Research Summary

The Pathology Evaluation and Peer Review (PEPR) Group provides support to NIEHS, including studies conducted by the Division of Translational Toxicology (DTT). The group participates in and oversees pathology-related issues for rodent toxicology studies and other studies, including study design and management, data analysis, peer review, and reporting.

The PEPR Group provides pathology expertise to evaluate findings, interpret those findings, and works with other staff to determine the toxicologic potential of substances studied by the DTT. Staff within the Data Coordination Unit (DCU) receive, track, and assist with finalizing the pathology data. Many of these studies are conducted on behalf of the National Toxicology Program (NTP) and include studies to evaluate the effects of environmental substances on general toxicity, carcinogenicity, neurodevelopment, reproduction and development, and the immune, nervous systems, and cardiovascular systems. These studies are reported in peer-reviewed NTP technical reports and journal manuscripts.

The PEPR Group also works with NIEHS investigators to provide pathology expertise regarding study design and special techniques; data evaluation, management, and interpretation; and interpretation and reporting of findings. These include studies using rodent models of disease (such as genetically modified models) and/or in vitro studies to identify environmental hazards or investigate the mechanisms involved in human diseases, toxicity, or carcinogenesis. This research has resulted in numerous publications that elucidated the mechanisms of environmental carcinogenesis.

Nonneoplastic Lesion Atlas

The PEPR Group has taken the lead to develop the NTP Nonneoplastic Lesion Atlas (NNLA). The NNLA is a searchable, web-based atlas with thousands of high-quality, zoomable images and diagnostic guidelines for microscopic nonneoplastic lesions in rats and mice. Development of the NNLA is the result of efforts within the Comparative and Molecular Pathogenesis Branch to streamline pathology data management and interpretation, improve the efficiency and consistency of pathologic diagnoses, and facilitate cross study comparisons, and.
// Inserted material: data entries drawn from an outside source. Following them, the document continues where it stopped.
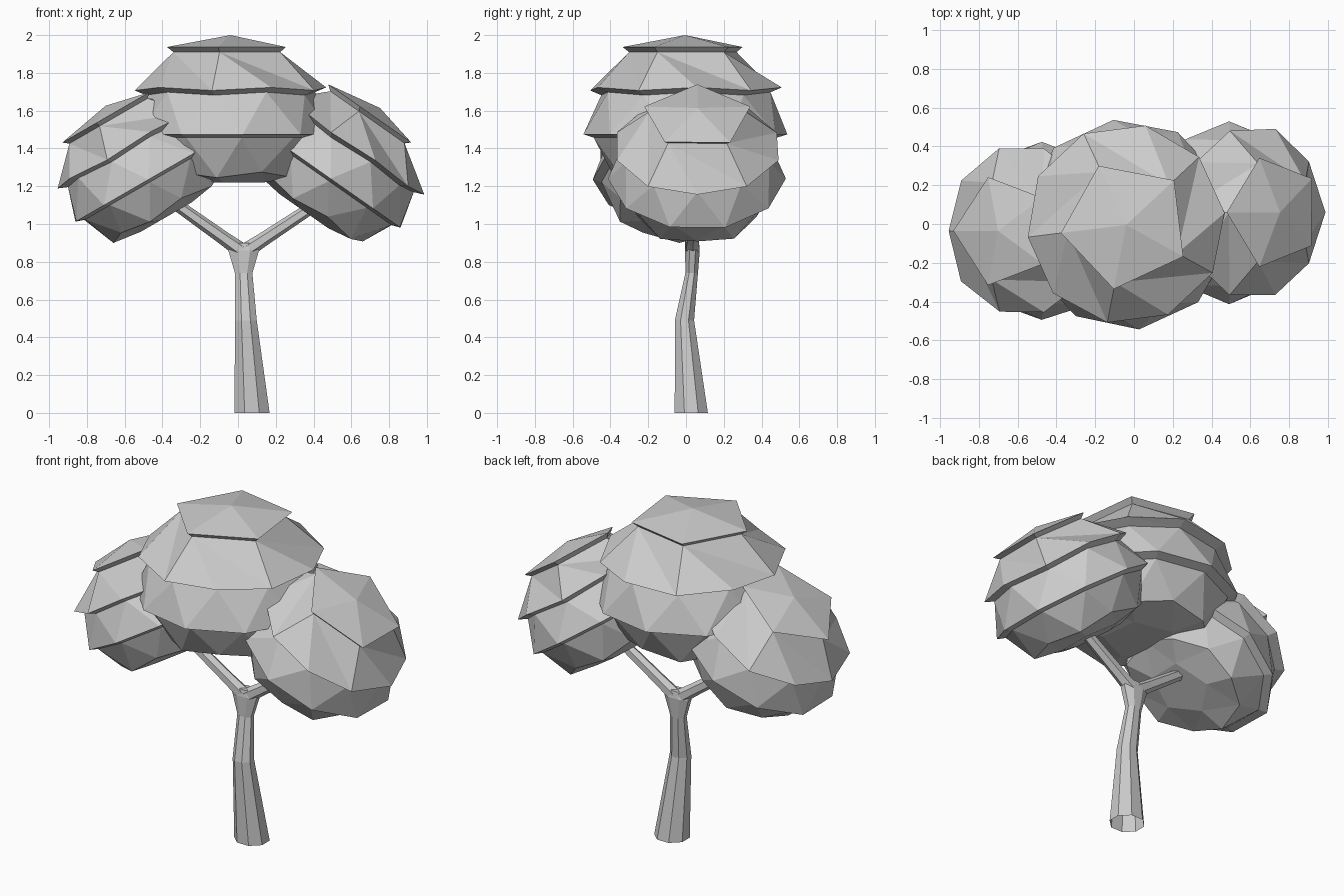
import bpy, bmesh, random
from math import radians, cos, sin, tau
from mathutils import Vector, Matrix

random.seed(4)
if "Cube" in bpy.data.objects:
    bpy.data.objects.remove(bpy.data.objects["Cube"])

grey = bpy.data.materials.new("plain grey")
grey.use_nodes = True
colour = (0.6, 0.6, 0.6, 1)
grey.diffuse_color = colour
grey.node_tree.nodes["Principled BSDF"].inputs["Base Color"].default_value = colour


def finish(bm, name):
    bmesh.ops.recalc_face_normals(bm, faces=bm.faces)
    mesh = bpy.data.meshes.new(name)
    bm.to_mesh(mesh)
    bm.free()
    mesh.materials.append(grey)
    obj = bpy.data.objects.new(name, mesh)
    bpy.context.collection.objects.link(obj)
    return obj


def zip_rings(bm, upper, lower):
    """Triangulate between two rings, each a (phase, verts) pair."""
    (pa, a), (pb, b) = upper, lower
    i = j = 0
    while i < len(a) or j < len(b):
        next_a = pa + 360 * (i + 1) / len(a)
        next_b = pb + 360 * (j + 1) / len(b)
        va, vb = a[i % len(a)], b[j % len(b)]
        if j == len(b) or (i < len(a) and next_a < next_b):
            i += 1
            bm.faces.new((va, vb, a[i % len(a)]))
        else:
            j += 1
            bm.faces.new((va, vb, b[j % len(b)]))


# Canopy tiers from the top: sides, phase, radius, height, zigzag
TIERS = [
    (5, 0, 0.34, 0.462, 0), (5, 0, 0.305, 0.435, 0),
    (10, 0, 0.515, 0.24, 0.008), (10, 0, 0.455, 0.215, 0.008),
    (10, 18, 0.54, 0.0, 0), (10, 18, 0.485, -0.018, 0),
    (10, 0, 0.385, -0.215, 0.015), (5, 0, 0.2, -0.255, 0),
]


def canopy(name, centre, tilt, size, phase):
    bm = bmesh.new()
    rings = []
    for k, (n, turn, radius, height, zigzag) in enumerate(TIERS):
        # The lip under a rim follows the same irregular outline
        if k not in (1, 3, 5):
            wobble = [random.uniform(0.985, 1.015) for _ in range(n)]
        verts = []
        for i in range(n):
            ang = radians(phase + turn) + tau * i / n
            r = radius * wobble[i]
            z = height + zigzag * (1 if i % 2 else -1)
            verts.append(bm.verts.new((r * cos(ang), r * sin(ang), z)))
        rings.append((turn, verts))
    for upper, lower in zip(rings, rings[1:]):
        zip_rings(bm, upper, lower)
    # Pointed top and flat underside
    apex = bm.verts.new((0, 0, 0.525))
    top = rings[0][1]
    for i in range(len(top)):
        bm.faces.new((apex, top[i], top[(i + 1) % len(top)]))
    bm.faces.new(rings[-1][1])
    place = Matrix.Translation(centre) @ Matrix.Rotation(radians(tilt), 4, 'Y')
    bm.transform(place @ Matrix.Scale(size, 4))
    return finish(bm, name)


canopy("middle_canopy", (-0.04, -0.005, 1.475), 0, 1, 43)
canopy("left_canopy", (0.49, 0.06, 1.24), 35, 0.87, 36)
canopy("right_canopy", (-0.475, -0.035, 1.235), -30, 0.86, 36)


def tube(name, sections, sides, axis=None, cap=False):
    """Loft rings given as (centre, half width, half depth)."""
    bm = bmesh.new()
    turn = Vector(axis).to_track_quat('Z', 'Y') if axis else Matrix.Identity(3)
    rings = []
    for centre, rx, ry in sections:
        rings.append([bm.verts.new(Vector(centre) + turn @ Vector(
            (rx * cos(tau * (i + 0.5) / sides), ry * sin(tau * (i + 0.5) / sides), 0)))
            for i in range(sides)])
    for a, b in zip(rings, rings[1:]):
        for i in range(sides):
            j = (i + 1) % sides
            bm.faces.new((a[i], a[j], b[j], b[i]))
    if cap:
        bm.faces.new(rings[-1])
    return finish(bm, name)


# Bent trunk, flaring at the foot and at the fork
tube("trunk", [
    ((0.074, 0.028, 0), 0.101, 0.095),
    ((0.042, -0.008, 0.49), 0.062, 0.055),
    ((0.03, 0.03, 0.74), 0.05, 0.036),
    ((0.03, 0.034, 0.86), 0.088, 0.042),
    ((0.033, 0.034, 0.9), 0.05, 0.034),
], 8, cap=True)

# Branches running up into the side canopies
for name, tip in (("left_branch", (0.53, 0.05, 1.18)),
                  ("right_branch", (-0.47, 0.0, 1.205))):
    start = Vector((0.03, 0.034, 0.85))
    end = Vector(tip)
    path = end - start
    tube(name, [(start + path * 0.03, 0.042, 0.042),
                (start + path * 0.2, 0.037, 0.037),
                (end, 0.029, 0.029)], 6, axis=path, cap=True)
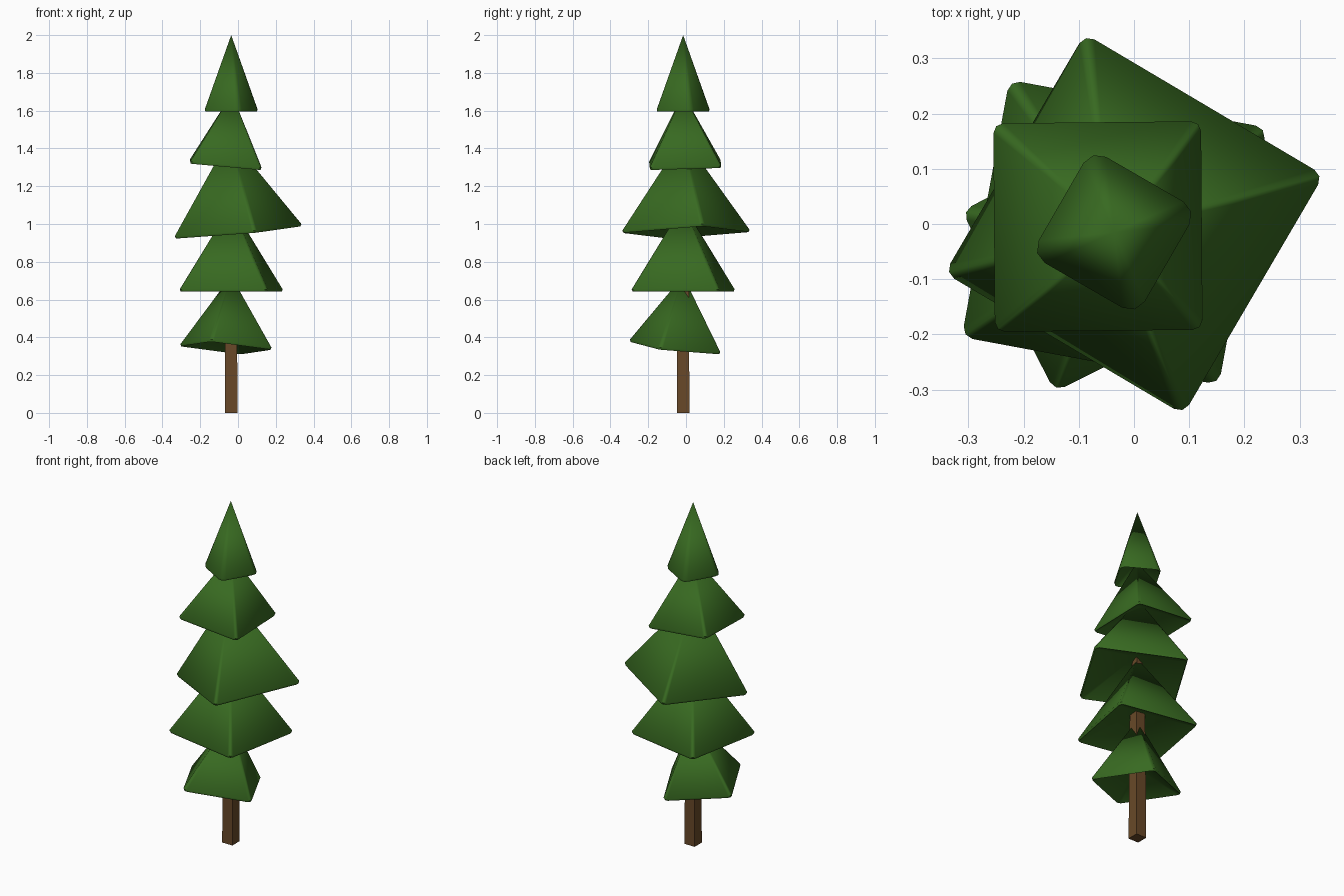
import bpy, bmesh, math
from mathutils import Vector, Matrix

if "Cube" in bpy.data.objects:
    bpy.data.objects.remove(bpy.data.objects["Cube"])


def material(name, rgb):
    m = bpy.data.materials.new(name)
    m.diffuse_color = (*rgb, 1)
    m.use_nodes = True
    m.node_tree.nodes["Principled BSDF"].inputs["Base Color"].default_value = m.diffuse_color
    return m


GREEN = material("needle green", (0.039, 0.143, 0.015))
BROWN = material("bark brown", (0.138, 0.066, 0.021))
AXIS = (-0.036, -0.015)


def add_object(name, bm, mat, smooth):
    bmesh.ops.recalc_face_normals(bm, faces=bm.faces)
    me = bpy.data.meshes.new(name)
    bm.to_mesh(me)
    bm.free()
    me.materials.append(mat)
    ob = bpy.data.objects.new(name, me)
    bpy.context.collection.objects.link(ob)
    if smooth:
        bpy.ops.object.select_all(action='DESELECT')
        ob.select_set(True)
        bpy.context.view_layer.objects.active = ob
        bpy.ops.object.shade_smooth_by_angle(angle=math.radians(50))
    return ob


def rounded_square(half, r, steps=2):
    pts = []
    for k in range(4):
        mid = math.radians(45 + 90 * k)
        cx = math.copysign(half - r, math.cos(mid))
        cy = math.copysign(half - r, math.sin(mid))
        for i in range(steps + 1):
            a = mid + math.radians(-45 + 90 * i / steps)
            pts.append((cx + r * math.cos(a), cy + r * math.sin(a)))
    return pts


def tier(name, apex_z, height, half, radius, spin, slope, shift=0.0):
    """Rounded pyramid with a hollowed underside, hung from its tip, spun and tilted."""
    bm = bmesh.new()
    outline = rounded_square(half, radius)

    def ring(scale, z):
        return [bm.verts.new((x * scale, y * scale, z)) for x, y in outline]

    # outer rim and slightly inset bottom edge
    rings = [ring(1.0, -height + 0.012), ring(0.98, -height)]
    n = len(outline)
    for a, b in zip(rings, rings[1:]):
        for i in range(n):
            j = (i + 1) % n
            bm.faces.new((a[i], a[j], b[j], b[i]))
    # sharp tip above, shallow hollow below
    for r, z in ((rings[0], 0.0), (rings[-1], -0.71 * height)):
        tip = bm.verts.new((0, 0, z))
        for i in range(n):
            bm.faces.new((tip, r[i], r[(i + 1) % n]))
    normal = Vector((-slope[0], -slope[1], 1)).normalized()
    tilt = Vector((0, 0, 1)).rotation_difference(normal).to_matrix().to_4x4()
    bm.transform(Matrix.Translation((AXIS[0] + shift, AXIS[1], apex_z)) @ tilt
                 @ Matrix.Rotation(math.radians(spin), 4, 'Z'))
    add_object(name, bm, GREEN, True)


# branch tiers from bottom to top
tier("branch_tier_1", 0.725, 0.385, 0.185, 0.020, 27, (-0.075, -0.115))
tier("branch_tier_2", 1.10, 0.458, 0.237, 0.020, -10.5, (0, 0))
tier("branch_tier_3", 1.46, 0.507, 0.252, 0.020, -30.5, (0.090, 0.030), -0.008)
tier("branch_tier_4", 1.69, 0.384, 0.189, 0.018, 0.5, (-0.090, 0.028), 0.004)
tier("branch_tier_5", 2.00, 0.405, 0.111, 0.030, -30, (0, 0))

# square trunk, narrowing where it is hidden inside the branches
bm = bmesh.new()
levels = []
for z, h in ((0, 0.033), (0.55, 0.031), (0.78, 0.028), (1.12, 0.018)):
    levels.append([bm.verts.new((AXIS[0] + sx * h, AXIS[1] + sy * h, z))
                   for sx, sy in ((-1, -1), (1, -1), (1, 1), (-1, 1))])
for a, b in zip(levels, levels[1:]):
    for i in range(4):
        j = (i + 1) % 4
        bm.faces.new((a[i], a[j], b[j], b[i]))
bm.faces.new(levels[0])
bm.faces.new(levels[-1])
add_object("trunk", bm, BROWN, False)
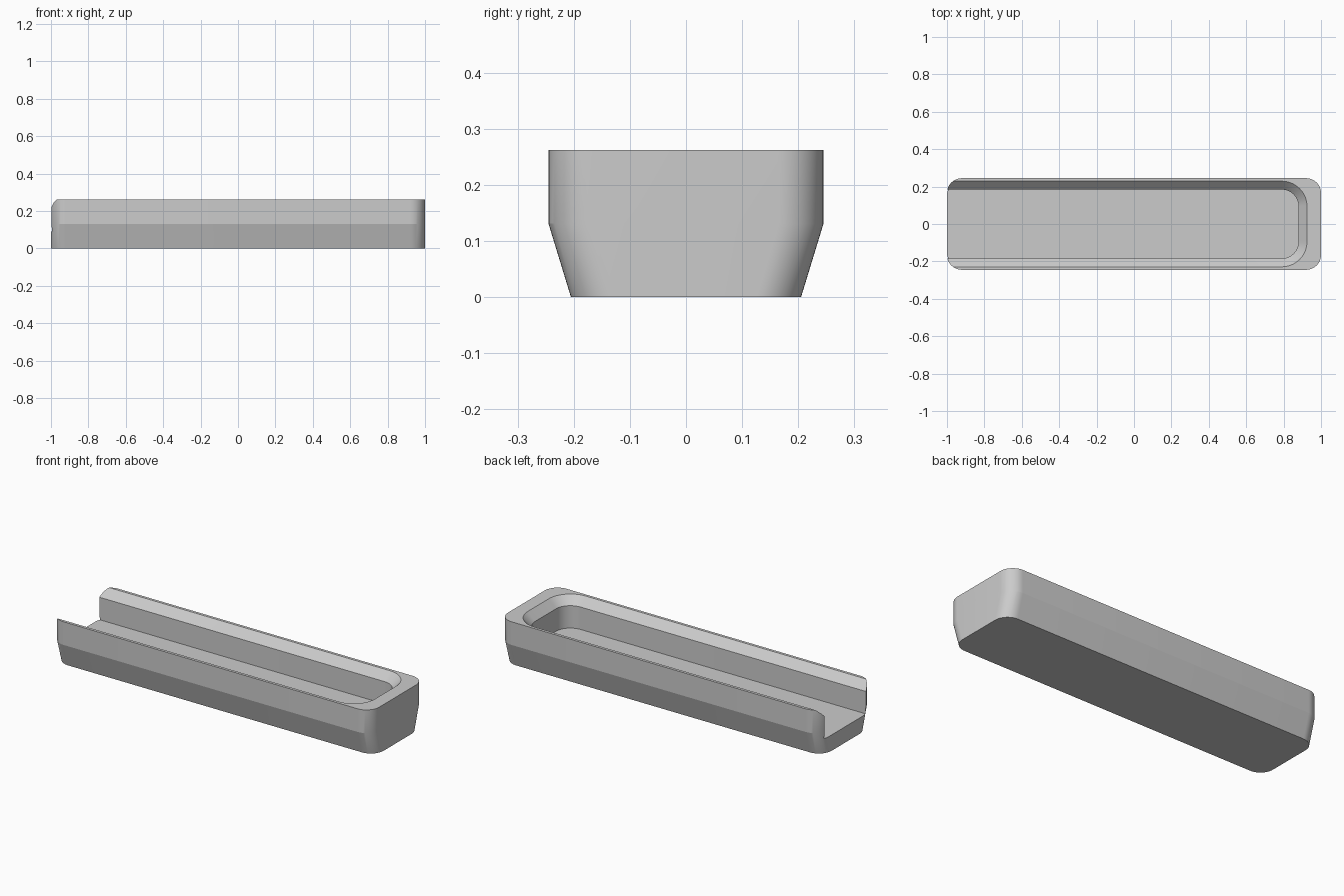
import bpy
import bmesh
from math import cos, sin, pi

cube = bpy.data.objects.get("Cube")
if cube:
    bpy.data.objects.remove(cube)

HEIGHT, WAIST = 0.262, 0.131
FLOOR, BEVEL = 0.09, 0.217
STEPS = 12


def corner(cx, cy, r, start):
    """Quarter circle, counter-clockwise from the start angle."""
    return [(cx + r * cos(start + pi / 2 * i / STEPS),
             cy + r * sin(start + pi / 2 * i / STEPS)) for i in range(STEPS + 1)]


def rounded_block(half_y, r):
    x, y = 1 - r, half_y - r
    return (corner(x, y, r, 0) + corner(-x, y, r, pi / 2)
            + corner(-x, -y, r, pi) + corner(x, -y, r, 3 * pi / 2))


def open_slot(half_y, r):
    """Rounded at the closed end, running out past the open end."""
    x, y = 0.79, half_y - r
    return (corner(x, y, r, 0) + [(-1.2, half_y), (-1.2, -half_y)]
            + corner(x, -y, r, 3 * pi / 2))


def loft(name, sections, material):
    """Skin a stack of (outline, height) sections and cap both ends."""
    bm = bmesh.new()
    rings = [[bm.verts.new((x, y, z)) for x, y in pts] for pts, z in sections]
    bm.faces.new(rings[0][::-1])
    bm.faces.new(rings[-1])
    n = len(rings[0])
    for low, high in zip(rings, rings[1:]):
        for i in range(n):
            j = (i + 1) % n
            bm.faces.new((low[i], low[j], high[j], high[i]))
    bmesh.ops.recalc_face_normals(bm, faces=bm.faces)
    mesh = bpy.data.meshes.new(name)
    bm.to_mesh(mesh)
    bm.free()
    mesh.materials.append(material)
    ob = bpy.data.objects.new(name, mesh)
    bpy.context.collection.objects.link(ob)
    return ob


grey = bpy.data.materials.new("plain grey")
grey.use_nodes = True
colour = (0.6, 0.6, 0.6, 1)
grey.diffuse_color = colour
grey.node_tree.nodes["Principled BSDF"].inputs["Base Color"].default_value = colour

# Tray body: tapered lower half, straight upper half
tray = loft("tray_body", [(rounded_block(0.205, 0.08), 0),
                          (rounded_block(0.245, 0.08), WAIST),
                          (rounded_block(0.245, 0.08), HEIGHT)], grey)

# Channel with a bevelled rim, open at one end
over = 0.02
flare = HEIGHT - BEVEL + over
channel = loft("channel_cutter", [(open_slot(0.184, 0.09), FLOOR),
                                  (open_slot(0.184, 0.09), BEVEL),
                                  (open_slot(0.184 + flare, 0.09 + flare), HEIGHT + over)], grey)
channel.hide_render = True

cut = tray.modifiers.new("channel", "BOOLEAN")
cut.operation = "DIFFERENCE"
cut.solver = "EXACT"
cut.object = channel
bpy.context.view_layer.objects.active = tray
tray.select_set(True)
bpy.ops.object.modifier_apply(modifier=cut.name)
bpy.data.objects.remove(channel)
bpy.ops.object.shade_smooth_by_angle(angle=0.25)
Mark Cesta, D.V.M., Ph.D., D.A.C.V.P leads the PEPR Group. Cesta earned his D.V.M. from Colorado State University and Ph.D. from North Carolina State University. He has over15 years of experience in toxicologic pathology. Cesta has also published over 40 peer-reviewed articles as well as several book chapters. He was an NIEHS postdoctoral fellow (2003-2005) and toxicologic pathologist at Integrated Laboratory Systems (2005-2007) before joining NIEHS in 2007.